↓↓↓

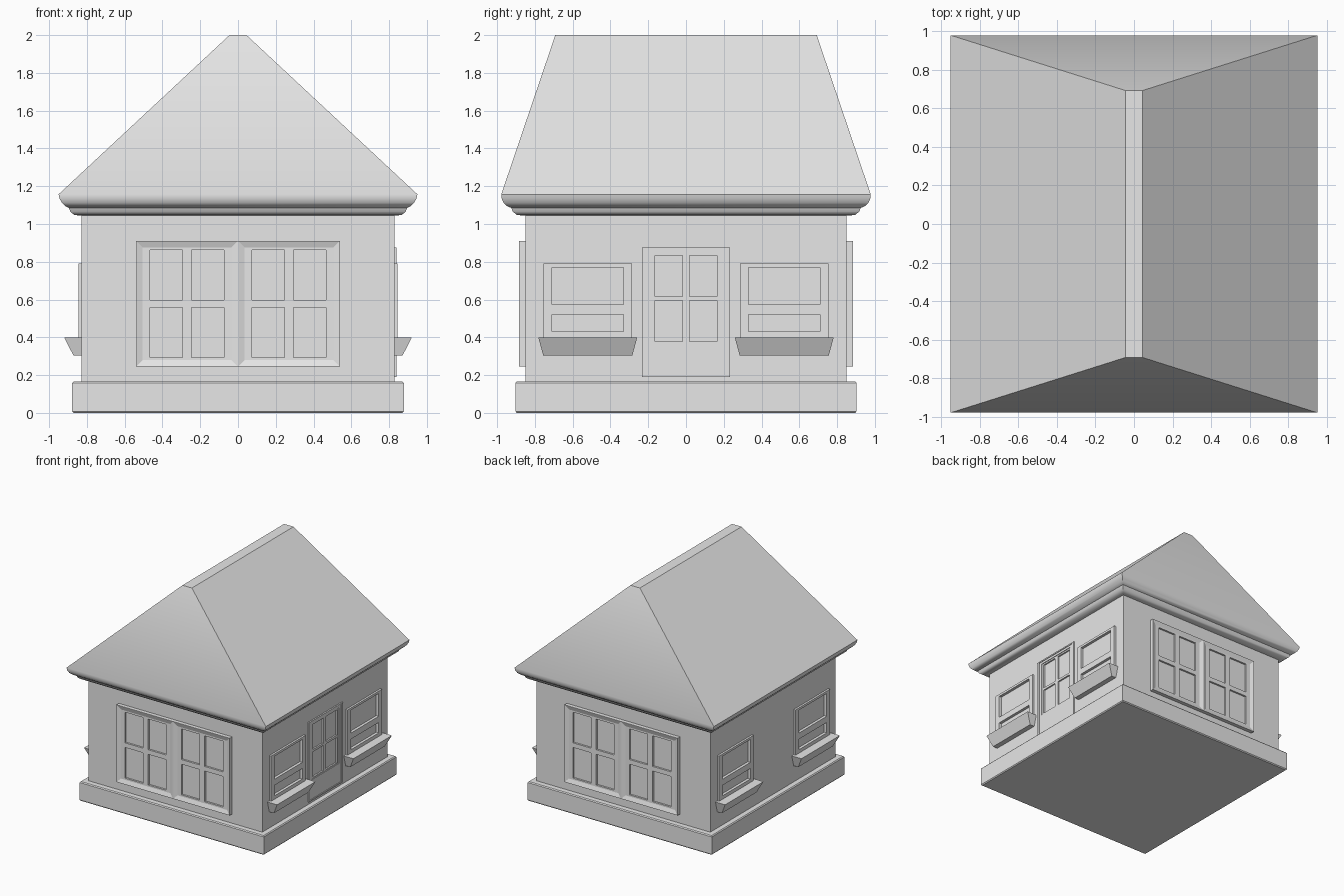
import bpy
import bmesh
from math import radians
from mathutils import Matrix

cube = bpy.data.objects.get("Cube")
if cube:
    bpy.data.objects.remove(cube, do_unlink=True)

plaster = bpy.data.materials.new("pale_grey")
plaster.use_nodes = True
grey = (0.8, 0.8, 0.8, 1)
plaster.diffuse_color = grey
plaster.node_tree.nodes["Principled BSDF"].inputs["Base Color"].default_value = grey

WALL_X, WALL_Y = 0.828, 0.851


def finish(name, bm, matrix):
    bmesh.ops.recalc_face_normals(bm, faces=bm.faces[:])
    bm.transform(matrix)
    mesh = bpy.data.meshes.new(name)
    bm.to_mesh(mesh)
    bm.free()
    mesh.materials.append(plaster)
    obj = bpy.data.objects.new(name, mesh)
    bpy.context.collection.objects.link(obj)
    return obj


def loft(name, rings, matrix=Matrix()):
    """Closed solid through rectangular rings (half width, half depth, height)."""
    bm = bmesh.new()
    loops = [[bm.verts.new((sx * a, sy * b, h))
              for sx, sy in ((-1, -1), (1, -1), (1, 1), (-1, 1))] for a, b, h in rings]
    for low, high in zip(loops, loops[1:]):
        for i in range(4):
            j = (i + 1) % 4
            bm.faces.new((low[i], low[j], high[j], high[i]))
    bm.faces.new(loops[0][::-1])
    bm.faces.new(loops[-1])
    return finish(name, bm, matrix)


def panel(name, us, vs, face, depth, thickness, matrix):
    """Plate divided at us and vs; every odd cell is a recessed pane."""
    bm = bmesh.new()
    grid = [[bm.verts.new((u, v, face)) for u in us] for v in vs]
    panes = []
    for j in range(len(vs) - 1):
        for i in range(len(us) - 1):
            f = bm.faces.new((grid[j][i], grid[j][i + 1], grid[j + 1][i + 1], grid[j + 1][i]))
            if i % 2 and j % 2:
                panes.append(f)
    bm.normal_update()
    bmesh.ops.inset_individual(bm, faces=panes, thickness=0, depth=-depth)
    rim = [e for e in bm.edges if e.is_boundary]
    skirt = bmesh.ops.extrude_edge_only(bm, edges=rim)["geom"]
    bmesh.ops.translate(bm, vec=(0, 0, -thickness),
                        verts=[g for g in skirt if isinstance(g, bmesh.types.BMVert)])
    bmesh.ops.holes_fill(bm, edges=[e for e in bm.edges if e.is_boundary], sides=0)
    return finish(name, bm, matrix)


def plan(angle, u, dist, z=0):
    """Frame on a wall: x along the wall, -y outward, z up."""
    return Matrix.Rotation(radians(angle), 4, "Z") @ Matrix.Translation((u, -dist, z))


def facade(angle, u, dist, z=0):
    """Frame on a wall: x along the wall, y up, z outward."""
    return plan(angle, u, dist, z) @ Matrix.Rotation(radians(90), 4, "X")


def mirrored(*edges):
    return [-e for e in reversed(edges)] + list(edges)


# Main body
loft("plinth", [(0.871, 0.896, 0), (0.878, 0.903, 0.008),
                (0.878, 0.903, 0.158), (0.871, 0.896, 0.166)])
walls = loft("walls", [(WALL_X, WALL_Y, 0.16), (WALL_X, WALL_Y, 1.06)])

# Hipped roof with moulded eaves
roof = loft("roof", [(0.84, 0.865, 1.045), (0.866, 0.895, 1.048), (0.888, 0.917, 1.065),
                     (0.895, 0.925, 1.085), (0.912, 0.945, 1.093), (0.932, 0.966, 1.112),
                     (0.945, 0.976, 1.135), (0.95, 0.978, 1.157), (0.045, 0.692, 2)])
bpy.ops.object.select_all(action="DESELECT")
roof.select_set(True)
bpy.context.view_layer.objects.active = roof
bpy.ops.object.shade_smooth_by_angle(angle=radians(40))


def cut_wall(half_width, half_height, matrix):
    cutter = loft("opening_cutter", [(half_width, half_height, -0.04),
                                     (half_width, half_height, 0.04)], matrix)
    cutter.hide_render = True
    cutter.hide_viewport = True
    cut = walls.modifiers.new("opening", "BOOLEAN")
    cut.operation = "DIFFERENCE"
    cut.solver = "EXACT"
    cut.object = cutter
    bpy.context.view_layer.objects.active = walls
    bpy.ops.object.modifier_apply(modifier=cut.name)
    bpy.data.objects.remove(cutter, do_unlink=True)


# Double casements on the front and back
for side, angle in (("front", 0), ("back", 180)):
    for half, u in (("a", -0.27), ("b", 0.27)):
        place = facade(angle, u, WALL_Y, 0.578)
        loft(f"{side}_window_frame_{half}",
             [(0.27, 0.333, -0.01), (0.27, 0.333, 0.033), (0.266, 0.329, 0.033),
              (0.235, 0.298, 0.022), (0.235, 0.298, 0.003)], place)
        panel(f"{side}_window_sash_{half}", mirrored(0.024, 0.197, 0.235),
              mirrored(0.02, 0.284, 0.298), 0.022, 0.016, 0.018, place)

# Small windows with planters on both sides
for side, angle in (("left", 90), ("right", 270)):
    for half, u in (("a", -0.52), ("b", 0.52)):
        place = facade(angle, u, WALL_X)
        cut_wall(0.22, 0.18, facade(angle, u, WALL_X, 0.595))
        panel(f"{side}_window_{half}", mirrored(0.19, 0.235),
              [0.37, 0.43, 0.52, 0.573, 0.77, 0.79], 0.017, 0.024, 0.035, place)
        loft(f"{side}_planter_{half}", [(0.236, 0.044, 0.305), (0.262, 0.092, 0.4)],
             plan(angle, u, WALL_X))

# Glazed door on one side
place = facade(90, 0, WALL_X, 0.532)
cut_wall(0.222, 0.336, place)
loft("door_frame", [(0.232, 0.343, -0.038), (0.232, 0.343, 0.012),
                    (0.212, 0.332, 0.012), (0.212, 0.332, -0.034)], place)
wall_place = facade(90, 0, WALL_X)
panel("door_leaf", mirrored(0.182, 0.212), [0.2, 0.365, 0.845, 0.864],
      0.006, 0.02, 0.035, wall_place)
panel("door_glazing", mirrored(0.018, 0.163, 0.182),
      [0.365, 0.377, 0.595, 0.615, 0.832, 0.845], 0.0, 0.013, 0.014, wall_place)
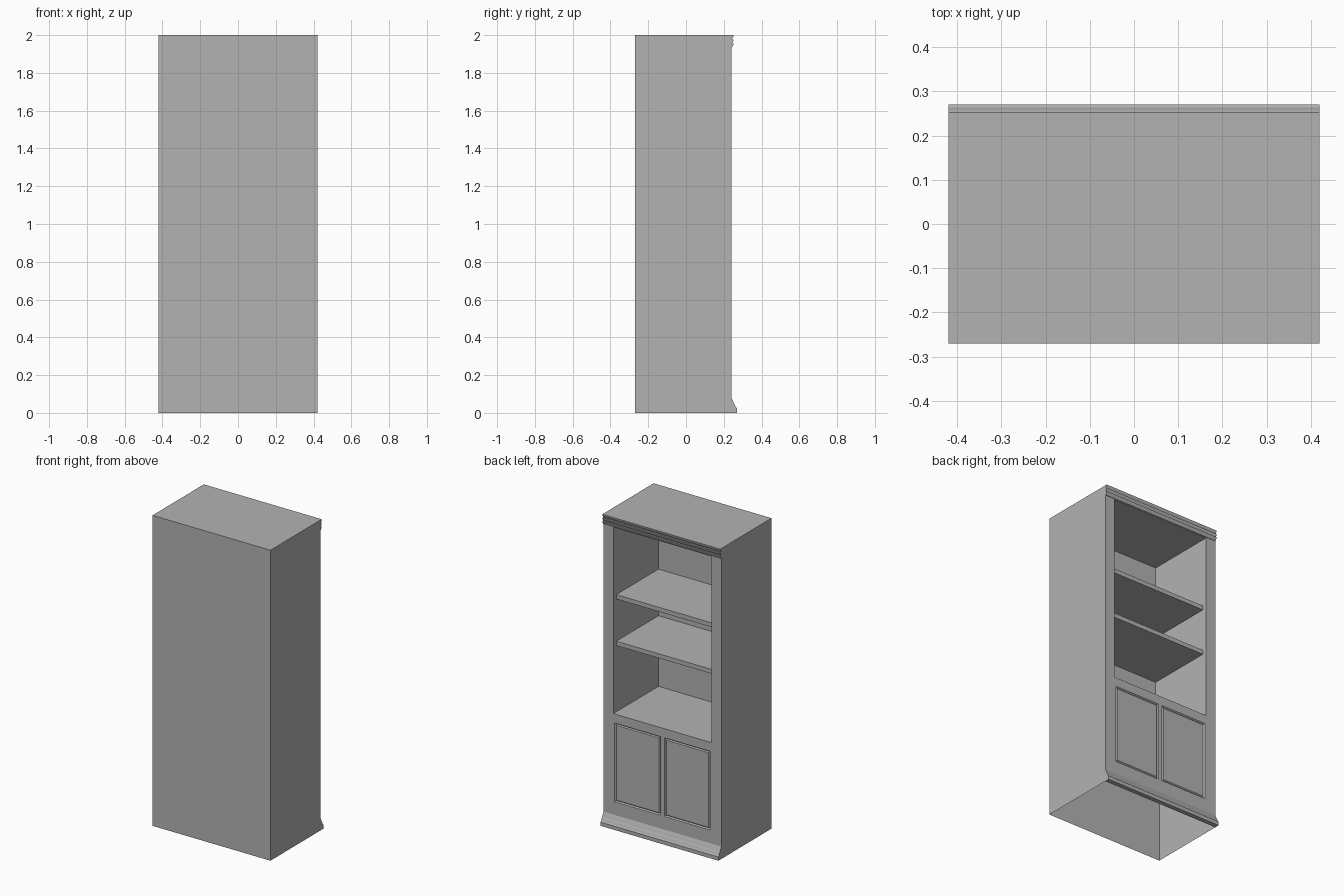
import bpy, bmesh, math
from mathutils import Vector

cube = bpy.data.objects.get("Cube")
if cube:
    bpy.data.objects.remove(cube)

HALF_W, BACK, FACE, TOP = 0.42, -0.27, 0.24, 2.0
OPEN_X, OPEN_LOW, OPEN_HIGH, CAVITY_BACK = 0.35, 0.73, 1.93, -0.22

mat = bpy.data.materials.new("plain_grey")
mat.use_nodes = True
grey = (0.45, 0.45, 0.45, 1)
mat.diffuse_color = grey
mat.node_tree.nodes["Principled BSDF"].inputs["Base Color"].default_value = grey


def finish(name, bm):
    mesh = bpy.data.meshes.new(name)
    bm.to_mesh(mesh)
    bm.free()
    mesh.materials.append(mat)
    obj = bpy.data.objects.new(name, mesh)
    bpy.context.collection.objects.link(obj)
    return obj


def box(name, low, high, drop=(), inward=False):
    """Box between two corners, without the faces whose normals are in drop."""
    bm = bmesh.new()
    bmesh.ops.create_cube(bm, size=1)
    low, high = Vector(low), Vector(high)
    for v in bm.verts:
        v.co = (low + high) / 2 + v.co * (high - low)
    bm.normal_update()
    gone = [f for f in bm.faces if any(f.normal.dot(Vector(d)) > 0.9 for d in drop)]
    bmesh.ops.delete(bm, geom=gone, context='FACES')
    if inward:
        bmesh.ops.reverse_faces(bm, faces=bm.faces[:])
    return finish(name, bm)


def moulding(name, profile):
    """Profile of (y, z) points run along the full width."""
    bm = bmesh.new()
    face = bm.faces.new([bm.verts.new((-HALF_W, y, z)) for y, z in profile])
    ext = bmesh.ops.extrude_face_region(bm, geom=[face], use_keep_orig=True)
    moved = [g for g in ext["geom"] if isinstance(g, bmesh.types.BMVert)]
    bmesh.ops.translate(bm, verts=moved, vec=(2 * HALF_W, 0, 0))
    bmesh.ops.recalc_face_normals(bm, faces=bm.faces[:])
    return finish(name, bm)


# Carcass, open below and on the display side
OUT, DOWN = (0, 1, 0), (0, 0, -1)
box("carcass", (-HALF_W, BACK, 0), (HALF_W, FACE, TOP), drop=(OUT, DOWN))

# Display compartment lining and its shelves
box("compartment", (-OPEN_X, CAVITY_BACK, OPEN_LOW), (OPEN_X, FACE, OPEN_HIGH),
    drop=(OUT,), inward=True)
for name, z in (("lower_shelf", 1.185), ("upper_shelf", 1.485)):
    box(name, (-OPEN_X, CAVITY_BACK, z - 0.028), (OPEN_X, FACE - 0.03, z))

# Face frame with the opening left out and two grooved doors
xs = [-HALF_W, -OPEN_X, -0.34, -0.014, 0.014, 0.34, OPEN_X, HALF_W]
zs = [0, 0.165, 0.672, OPEN_LOW, OPEN_HIGH, TOP]
bm = bmesh.new()
grid = [[bm.verts.new((x, FACE, z)) for x in xs] for z in zs]
doors = []
for r in range(len(zs) - 1):
    for c in range(len(xs) - 1):
        if zs[r] == OPEN_LOW and 0 < c < len(xs) - 2:
            continue
        face = bm.faces.new((grid[r][c], grid[r + 1][c],
                             grid[r + 1][c + 1], grid[r][c + 1]))
        if r == 1 and c in (2, 4):
            doors.append(face)
bm.normal_update()
for depth in (-0.008, 0.006):
    bmesh.ops.inset_individual(bm, faces=doors, thickness=0.009, depth=depth)
finish("face_frame_and_doors", bm)

# Ribbed crown moulding
ribs, steps, height = 3, 4, 0.066
crown = [(FACE, TOP), (FACE + 0.012, TOP)]
for i in range(ribs):
    for s in range(1, steps + 1):
        t = s / steps
        crown.append((FACE + 0.003 + 0.009 * math.cos(t * math.pi / 2),
                      TOP - (i + t) * height / ribs))
    if i < ribs - 1:
        crown.append((FACE + 0.012, TOP - (i + 1) * height / ribs - 0.001))
crown.append((FACE, TOP - height))
moulding("crown_moulding", crown)

# Flared base moulding
moulding("base_moulding", [(FACE, 0), (0.27, 0), (0.27, 0.024), (0.264, 0.03),
                           (0.258, 0.044), (0.253, 0.052), (0.246, 0.068),
                           (FACE, 0.08)])
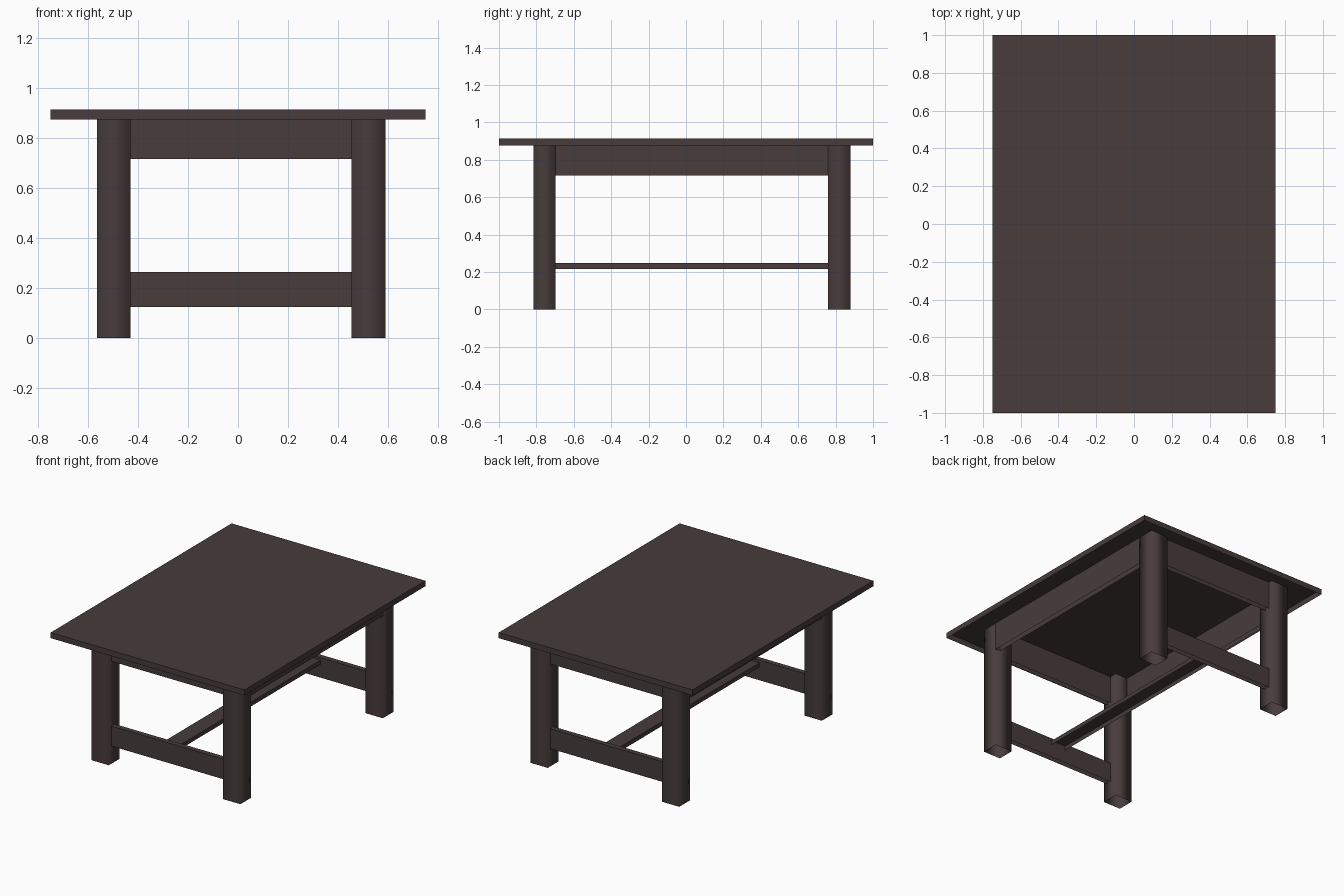
import bpy, bmesh

if "Cube" in bpy.data.objects:
    bpy.data.objects.remove(bpy.data.objects["Cube"])

wood = bpy.data.materials.new("dark brown wood")
wood.diffuse_color = (0.063, 0.045, 0.044, 1)
wood.use_nodes = True
wood.node_tree.nodes["Principled BSDF"].inputs["Base Color"].default_value = wood.diffuse_color


def box(name, x, y, z, soft_sides=False):
    """Open-bottomed box between (min, max) pairs; soft_sides smooths vertical edges."""
    bm = bmesh.new()
    bmesh.ops.create_cube(bm, size=1)
    for v in bm.verts:
        v.co = [r[0] + (c + 0.5) * (r[1] - r[0]) for c, r in zip(v.co, (x, y, z))]
    bm.normal_update()
    bmesh.ops.delete(bm, geom=[f for f in bm.faces if f.normal.z < -0.5],
                     context="FACES_ONLY")
    if soft_sides:
        for f in bm.faces:
            f.smooth = True
        for e in bm.edges:
            e.smooth = abs(e.verts[0].co.z - e.verts[1].co.z) > 0.1
    me = bpy.data.meshes.new(name)
    bm.to_mesh(me)
    bm.free()
    me.materials.append(wood)
    ob = bpy.data.objects.new(name, me)
    bpy.context.collection.objects.link(ob)
    return ob


TOP_Z, RIM_Z = 0.914, 0.875
JOIN_Z = TOP_Z - 0.002          # legs and aprons run up inside the hollow top
LEG_X = {"left": (-0.564, -0.43), "right": (0.454, 0.589)}
LEG_Y = {"front": (-0.815, -0.697), "back": (0.76, 0.88)}
INNER_X, INNER_Y = (-0.43, 0.454), (-0.697, 0.76)

# Table top: a thin plate with a rim hanging down, hollow underneath
box("table_top", (-0.75, 0.75), (-1, 1), (RIM_Z, TOP_Z))

# Four square legs
for fb, y in LEG_Y.items():
    for lr, x in LEG_X.items():
        box(f"{fb}_{lr}_leg", x, y, (0, JOIN_Z), soft_sides=True)

# End aprons and low end stretchers, set slightly in from the leg faces
for fb, y in {"front": (-0.787, -0.75), "back": (0.815, 0.852)}.items():
    box(f"{fb}_apron", INNER_X, y, (0.717, JOIN_Z))
    box(f"{fb}_stretcher", INNER_X, y, (0.124, 0.264))

# Long side aprons, flush with the outer leg faces
for lr, x in {"left": (-0.564, -0.527), "right": (0.552, 0.589)}.items():
    box(f"{lr}_apron", x, INNER_Y, (0.717, JOIN_Z))

# Flat centre stretcher joining the two end stretchers
box("centre_stretcher", (-0.045, 0.069), (-0.75, 0.815), (0.217, 0.247))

↑↑↑

## [EXERCISE]
The expected answer is an exact copy of the lines above, beginning at the line with "# Main body" and ending at the line with "# Small windows with planters on both sides", with both ends in.

## [RESPONSE BELOW]
# Main body
loft("plinth", [(0.871, 0.896, 0), (0.878, 0.903, 0.008),
                (0.878, 0.903, 0.158), (0.871, 0.896, 0.166)])
walls = loft("walls", [(WALL_X, WALL_Y, 0.16), (WALL_X, WALL_Y, 1.06)])

# Hipped roof with moulded eaves
roof = loft("roof", [(0.84, 0.865, 1.045), (0.866, 0.895, 1.048), (0.888, 0.917, 1.065),
                     (0.895, 0.925, 1.085), (0.912, 0.945, 1.093), (0.932, 0.966, 1.112),
                     (0.945, 0.976, 1.135), (0.95, 0.978, 1.157), (0.045, 0.692, 2)])
bpy.ops.object.select_all(action="DESELECT")
roof.select_set(True)
bpy.context.view_layer.objects.active = roof
bpy.ops.object.shade_smooth_by_angle(angle=radians(40))


def cut_wall(half_width, half_height, matrix):
    cutter = loft("opening_cutter", [(half_width, half_height, -0.04),
                                     (half_width, half_height, 0.04)], matrix)
    cutter.hide_render = True
    cutter.hide_viewport = True
    cut = walls.modifiers.new("opening", "BOOLEAN")
    cut.operation = "DIFFERENCE"
    cut.solver = "EXACT"
    cut.object = cutter
    bpy.context.view_layer.objects.active = walls
    bpy.ops.object.modifier_apply(modifier=cut.name)
    bpy.data.objects.remove(cutter, do_unlink=True)


# Double casements on the front and back
for side, angle in (("front", 0), ("back", 180)):
    for half, u in (("a", -0.27), ("b", 0.27)):
        place = facade(angle, u, WALL_Y, 0.578)
        loft(f"{side}_window_frame_{half}",
             [(0.27, 0.333, -0.01), (0.27, 0.333, 0.033), (0.266, 0.329, 0.033),
              (0.235, 0.298, 0.022), (0.235, 0.298, 0.003)], place)
        panel(f"{side}_window_sash_{half}", mirrored(0.024, 0.197, 0.235),
              mirrored(0.02, 0.284, 0.298), 0.022, 0.016, 0.018, place)

# Small windows with planters on both sides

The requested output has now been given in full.